The first step to solving a problem is accepting that the problem exists.
We can’t solve a problem unless we know we have it. Makes sense doesn’t it? But what about when we don’t know there’s a problem? This is the case with bias. The term bias, and the often discussed unconscious bias, is something of a hot topic at the moment. From the racist incidents in Starbucks to the homophobic comments over at Cross Fit HQ it’s something that, sadly, we see plenty of examples of. I’d like to think that most of us don’t have those massively hurtful opinions of the people around us, but does that mean that we aren’t actually biased? In actual fact, we all have biases, and for many that fact sits uncomfortably. Nobody wants to think that they hold pre-formulated opinions of other, but in reality that’s exactly how our brains work.
Our brains are lazy. If we only ever see female nurses and male fire fighters in the media, and families consisting of a male-female couple, our brains will be programmed to take this as the norm – anything that deviates from this norm feels surprising, or at worst threatening and disturbing. We can’t view every person we meet with a 100% blank slate, it would take way too long. Instead our brain makes judgements based on what we can immediately see, alongside the information we hold as truths. These are heavily influenced by our life experiences and, of course, the media. Sometimes we recognise when this happens, and challenge it to avoid it having a negative effect – we might momentarily be surprised to see a male midwife, or a police officer wearing a hajib because this is new to our brains, but we accept this as something different to our preconceptions, adjust what we “know to be true” about midwives or police officers (or indeed about men or Muslim women) and the bias stops there.
If only it was that simple!
I played football all the way through university, but even I recently found myself to be biased against women in sport.
Watch this video. What are your thoughts?
Why is this video funny? Why shouldn’t this woman be better at tricks compared to these men? Would we react the same way if the “assistant” was male?
Chances are that we wouldn’t because we have an unconscious bias that men are better at football. It’s not entirely our fault. The majority of conversation around football relates to men so our brains are programmed to treat this as the norm. Unless we have the awareness to challenge that, why would we think any differently? (Please do check out the TEDTalk by Kristen Pressner and the #FlipItToTestIt message she gives – great way to uncover some of our biases)
But what happens when we’re blind to our bias? Look around at the people you work with, look at the people you have recruited. Are there signs of Similarity Bias? Is your office filled with people like you? People who feel the same as you, maybe they progressed through their career down a similar path to you? Maybe they have the same qualifications, educational or cultural background as you?
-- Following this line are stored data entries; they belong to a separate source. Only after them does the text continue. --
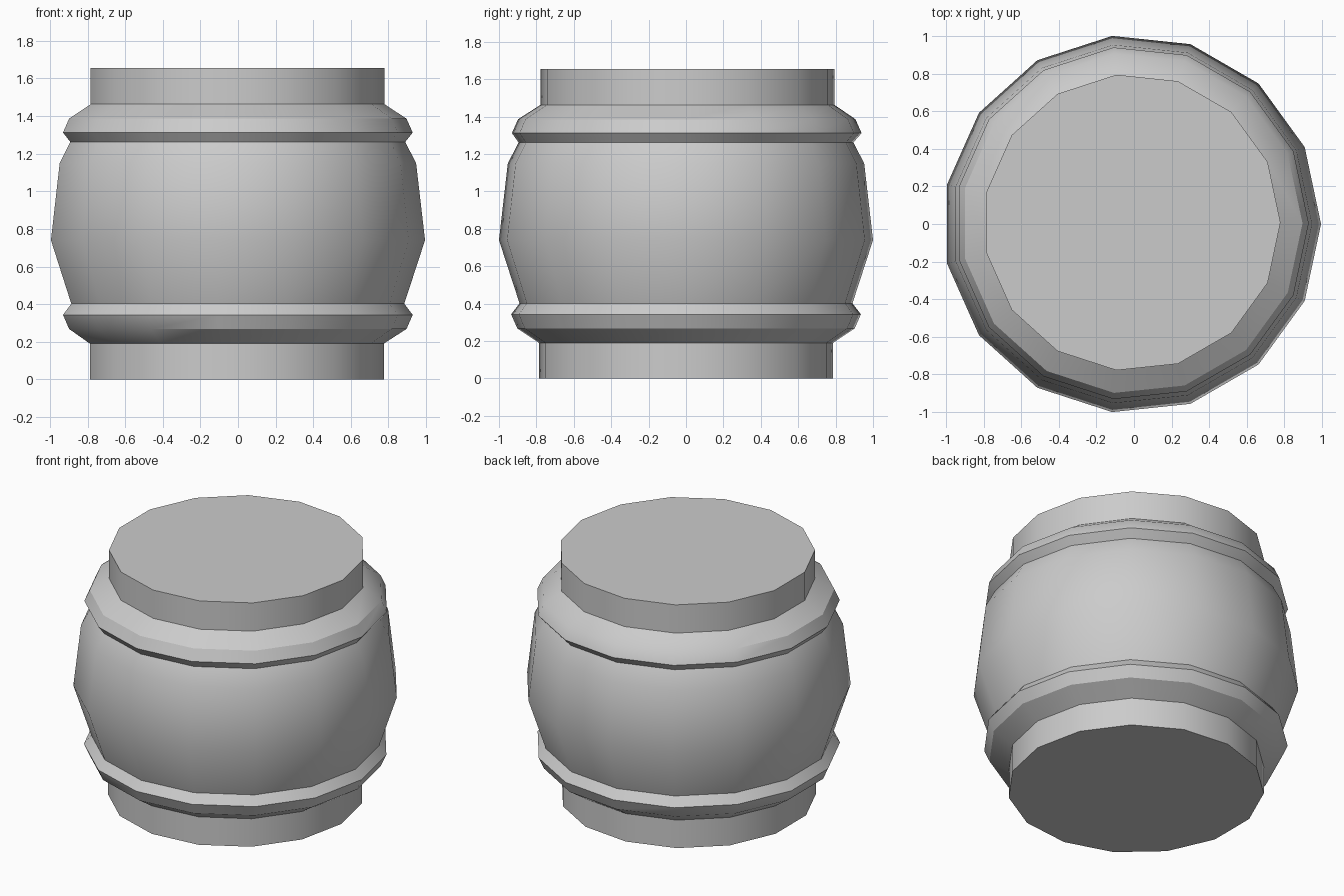
import bpy, bmesh
from math import cos, sin, tau, radians

if "Cube" in bpy.data.objects:
    bpy.data.objects.remove(bpy.data.objects["Cube"])

SIDES = 15
CX = -0.011  # an odd-sided ring is centred by its bounding box

# Barrel outline from bottom to top: radius, height, sideways drift in x and y
profile = [
    (0.79, 0.0, -0.004, 0.0), (0.79, 0.19, -0.004, 0.0),        # bottom neck
    (0.907, 0.268, 0, 0), (0.94, 0.343, 0, 0),                  # lower band
    (0.895, 0.402, 0, 0), (1.0055, 0.74, 0, 0),                 # belly
    (0.958, 1.15, 0, 0), (0.9, 1.262, 0, 0),
    (0.94, 1.312, 0, 0.004), (0.907, 1.386, 0, 0.004),          # upper band
    (0.79, 1.463, 0, 0.008), (0.79, 1.655, 0, 0.008),           # top neck
]

bm = bmesh.new()
rings = []
for r, z, dx, dy in profile:
    rings.append([bm.verts.new((CX + dx + r * cos(tau * i / SIDES),
                                dy + r * sin(tau * i / SIDES), z))
                  for i in range(SIDES)])

# Side walls
for a, b in zip(rings, rings[1:]):
    for i in range(SIDES):
        j = (i + 1) % SIDES
        bm.faces.new((a[i], a[j], b[j], b[i]))

# Flat ends
bm.faces.new(rings[0][::-1])
bm.faces.new(rings[-1])

mesh = bpy.data.meshes.new("barrel")
bm.to_mesh(mesh)
bm.free()
barrel = bpy.data.objects.new("barrel", mesh)
bpy.context.collection.objects.link(barrel)

# Smooth walls, crisp band and neck edges
bpy.context.view_layer.objects.active = barrel
barrel.select_set(True)
bpy.ops.object.shade_smooth_by_angle(angle=radians(32))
By recruiting people like us we feel safe, we feel we understand them better, they give us validation and our brains don’t have to learn anything new. But what will happen is our business will suffer. Lack of diversity makes us weak and unable to adapt quickly. (Imagine having a team full of you, same strengths, but also same weaknesses. Our biases make that, to a lesser extent of course, a possibility)
A bias I spent a lot of time challenging in managers I work with was once explained to me as the “Frank Sinatra Bias” – the issue of people not doing things your way. When we are mentor or train people, and they then go on to find a new way of doing things it can sit uneasily. Because they didn’t do it “my way” our brains have to learn a new way to think about it. We may feel like we’re losing control, or that the person wasn’t paying attention when we were training them; we might take it personally or assume that they don’t respect us. We might unconsciously find fault with it, or just feel frustrated with them not following the instructions we’ve given – in actual fact they have come up with their own way of doing it which doesn’t fit your idea of the norm and that is what is actually sitting uncomfortably with you. This bias of the best way being our way, can really hinder development, motivation and creativity in the workplace.
So how do we move on from this?
Awareness is the essential first step. Just knowing that this happens, and that are brains are lazy sometimes, can help a great deal. Collaborate and surround yourself with people who are different to you. You can easily see biases in other people, and vice versa, and the more we learn about others, the less our biases will effect us. Challenge your own perceptions, and others around you. Think about the opposite (Kristen Pressner ‘s #FlipItToTestIt) – if you saw or did the opposite, how would that sit with you? For example, if there was a man in that football video, would it be as funny? Probably not, which shines a light on our bias.
Model and embrace difference and diversity, and allow creativity and unbiased work to flourish.